Storing in the Cloud

Right so, as a follow-up to my earlier post about our external hard drive dying: It died. We were in the process of pulling off all our files when it kicked the bucket.

The good news is that we got all of the pictures (of Eleanor's entire LIFE) from the hard drive and a lot of the music. We did lose some other random files, but not many. We're not really sure what's gone, but our consensus is that it's not anything we're really going to miss.

Moving forward, Keith bought another (different brand!) external hard drive, but with 1 terabyte of memory, which is just insane. But the big difference is that we also signed up for online back up through Mozy. I think we both feel a lot better having a separate copy of our digital lives stored somewhere physically distant from here....just in case.

Or at least, we will once it's a reality. Currently everything is being slowly uploaded from the hard drive to Mozy. Keith has assured me that it will take literally 20 days of pretty much nonstop uploading to finish. So we will feel relieved, in about 18 days.

Wednesday, November 10, 2010

The Antithesis of NaBloPoMo

Yes, I am pretty much the opposite of the people participating in NaBloPoMo, who promised to post a blog entry every day for all of November. Nearly November 11 and my first post.

I always get nervous, the first post after a short (or long) hiatus. What do I have to say that makes it worth hanging around? Surely I've been doing something in my time of silence, right?

We're getting to the novels in my classes. I'm teaching The Things They Carried in two classes and Frankenstein in the other one. It's exciting to teach novels that I've taught before, which might sound like the antithesis of exciting, but not to me! I've already read the books multiple times, I have summaries and discussion questions and essay questions prepared.

I'm really learning to like the 2nd or 3rd time teaching a subject. I feel like the classes are so much more mine, more engaging, deeper. I can only imagine what the 4th or 5th time would be like, and I can't imagine the 10th or 20th!

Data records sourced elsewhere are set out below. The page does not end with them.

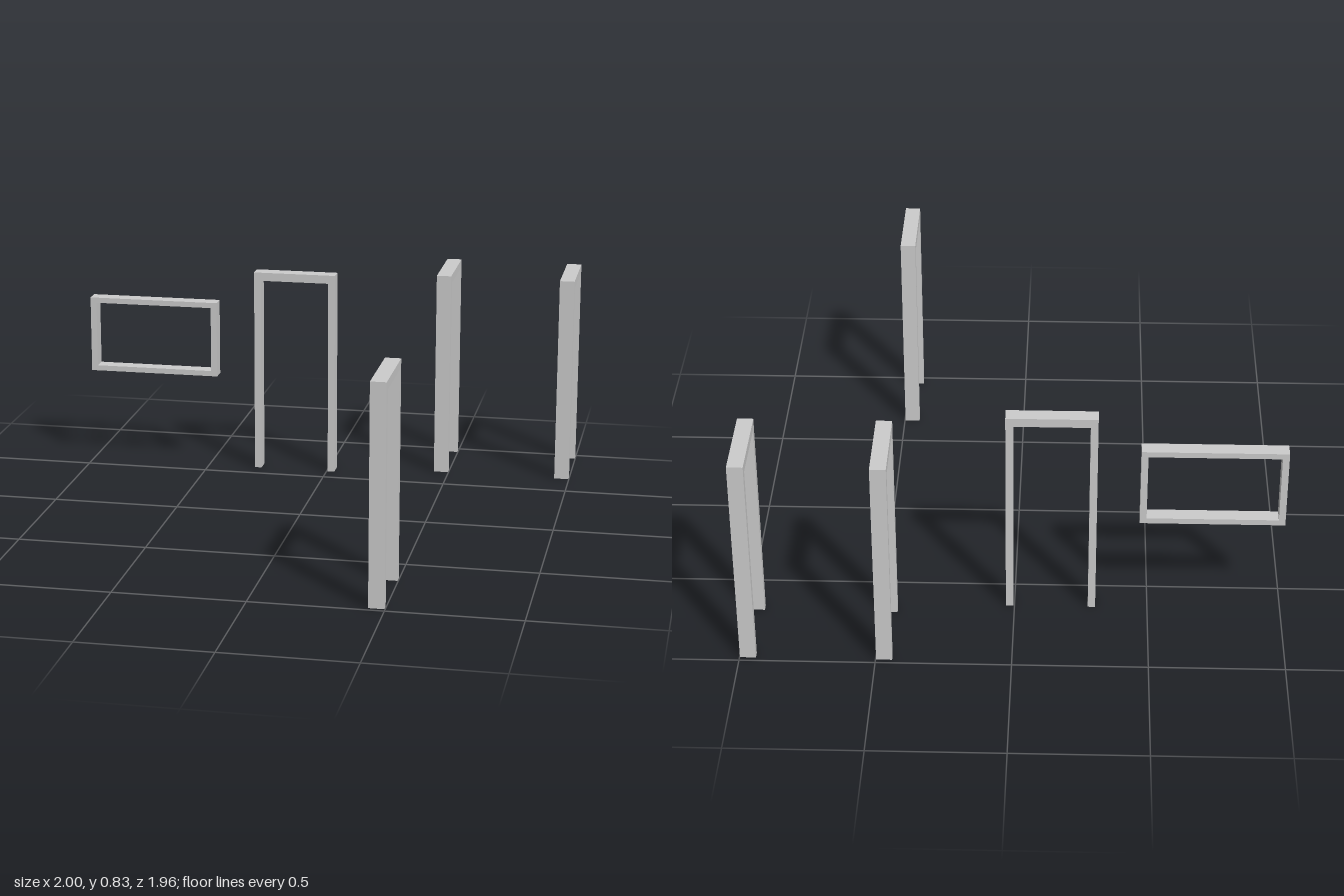
import * as THREE from 'three';

const material = new THREE.MeshStandardMaterial({ color: 0xcccccc, flatShading: true });
const DEPTH = 0.059;

// Extrudes an outline in the xy plane, centred on z = 0
function extrudeFrame(name, shape) {
  const geometry = new THREE.ExtrudeGeometry(shape, { depth: DEPTH, bevelEnabled: false });
  geometry.translate(0, 0, -DEPTH / 2);
  const mesh = new THREE.Mesh(geometry, material);
  mesh.name = name;
  return mesh;
}

// Door casing: two jambs and a head, open at the floor
function doorFrame(name, width, height = 0.835, jamb = 0.028, head = 0.034) {
  const o = width / 2, i = o - jamb;
  const points = [[-o, 0], [-i, 0], [-i, height - head], [i, height - head],
    [i, 0], [o, 0], [o, height], [-o, height]];
  return extrudeFrame(name, new THREE.Shape(points.map(([x, y]) => new THREE.Vector2(x, y))));
}

function rectangle(Type, x, y) {
  return new Type([[-x, -y], [x, -y], [x, y], [-x, y]].map(([a, b]) => new THREE.Vector2(a, b)));
}

// Window casing: closed rectangular frame
function windowFrame(name, width, height, side, rail) {
  const shape = rectangle(THREE.Shape, width / 2, height / 2);
  shape.holes.push(rectangle(THREE.Path, width / 2 - side, height / 2 - rail));
  return extrudeFrame(name, shape);
}

export function createModel() {
  const model = new THREE.Group();
  model.name = 'doorAndWindowFrames';

  const windowMesh = windowFrame('windowFrame', 0.537, 0.313, 0.025, 0.022);
  windowMesh.position.set(-0.7315, 0.542, -0.604);
  model.add(windowMesh);

  const backDoor = doorFrame('backDoorFrame', 0.337);
  backDoor.position.set(-0.136, 0, -0.607);
  model.add(backDoor);

  // Doors set in the side walls, turned to run along z
  const sideDoors = [
    ['frontSideDoorFrame', 0.468, 0.818, 0.327],
    ['backInnerSideDoorFrame', 0.468, -0.822, 0.32],
    ['backOuterSideDoorFrame', 0.969, -0.822, 0.32],
  ];
  for (const [name, x, z, width] of sideDoors) {
    const door = doorFrame(name, width);
    door.rotation.y = Math.PI / 2;
    door.position.set(x, 0, z);
    model.add(door);
  }
  return model;
}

Hey, maybe this relates to the start of this post, after all. Maybe it will get easier, the first post after a hiatus, with practice? Or is it more like the first day of class, that I think will always be exciting and nerve-wracking?